* **Working data**:

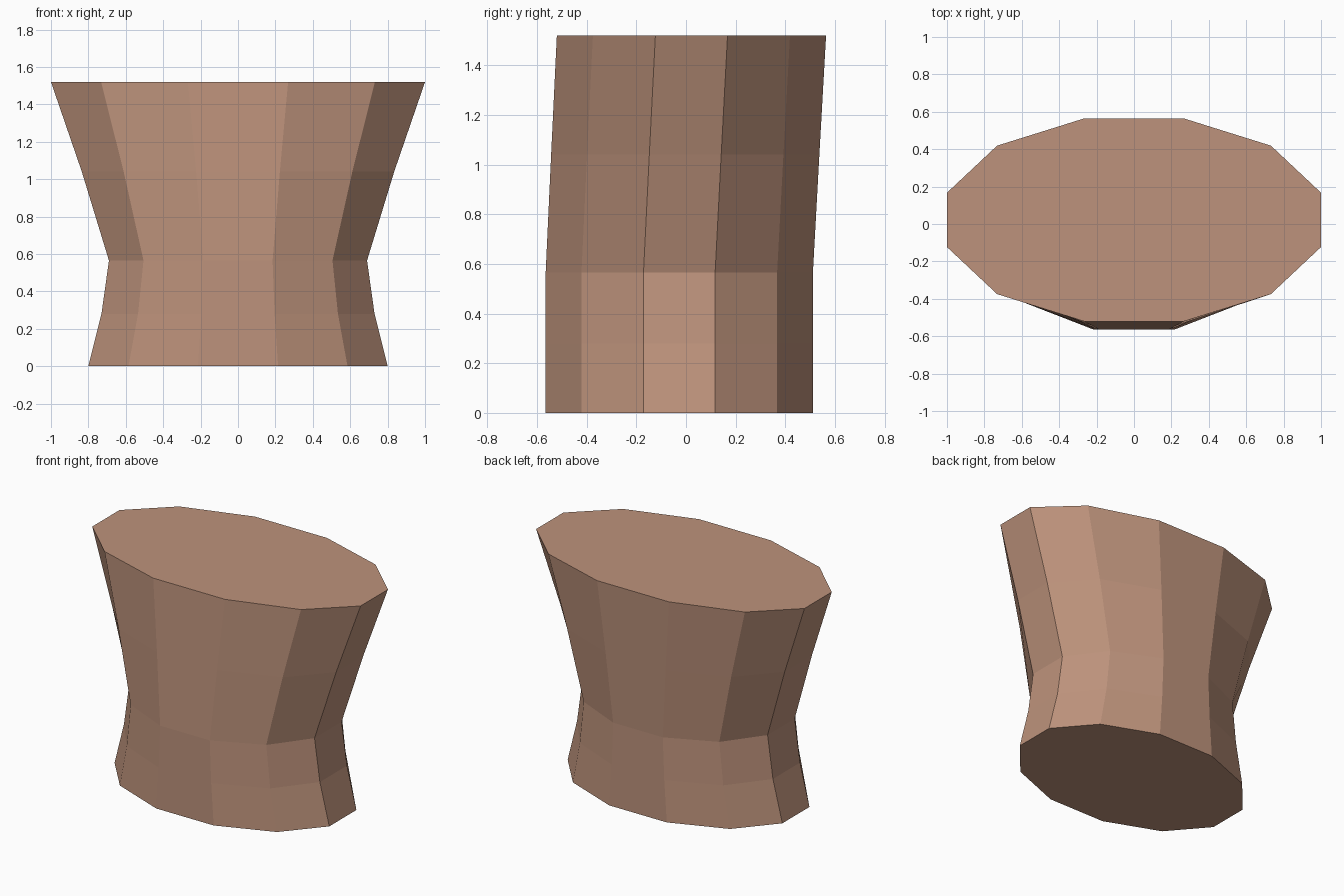
import bpy, bmesh, math

if "Cube" in bpy.data.objects:
    bpy.data.objects.remove(bpy.data.objects["Cube"])

skin = bpy.data.materials.new("tan")
skin.diffuse_color = (0.51, 0.29, 0.20, 1)
skin.use_nodes = True
skin.node_tree.nodes["Principled BSDF"].inputs["Base Color"].default_value = skin.diffuse_color

# Waisted twelve-sided body: height, half width, depth centre, half depth
SECTIONS = [
    (0.00, 0.80, -0.027, 0.538),
    (0.28, 0.73, -0.027, 0.538),
    (0.565, 0.69, -0.027, 0.538),
    (1.04, 0.835, -0.003, 0.540),
    (1.52, 1.00, 0.022, 0.542),
]
SIDES = 12
EDGE = math.cos(math.pi / SIDES)

bm = bmesh.new()
rings = []
for z, half_w, cy, half_d in SECTIONS:
    ring = []
    for i in range(SIDES):
        a = (i + 0.5) * 2 * math.pi / SIDES
        ring.append(bm.verts.new((half_w * math.cos(a) / EDGE,
                                  cy + half_d * math.sin(a) / EDGE, z)))
    rings.append(ring)

# Side walls
for low, high in zip(rings, rings[1:]):
    for i in range(SIDES):
        j = (i + 1) % SIDES
        bm.faces.new((low[i], low[j], high[j], high[i]))

# Flat end caps
bm.faces.new(rings[0][::-1])
bm.faces.new(rings[-1])

mesh = bpy.data.meshes.new("torso")
bm.to_mesh(mesh)
bm.free()
mesh.materials.append(skin)
torso = bpy.data.objects.new("torso", mesh)
bpy.context.collection.objects.link(torso)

* **Task details**:
Return a copy of every line in the records that includes the string "SECTIONS".

* **Written reply**:
SECTIONS = [
for z, half_w, cy, half_d in SECTIONS:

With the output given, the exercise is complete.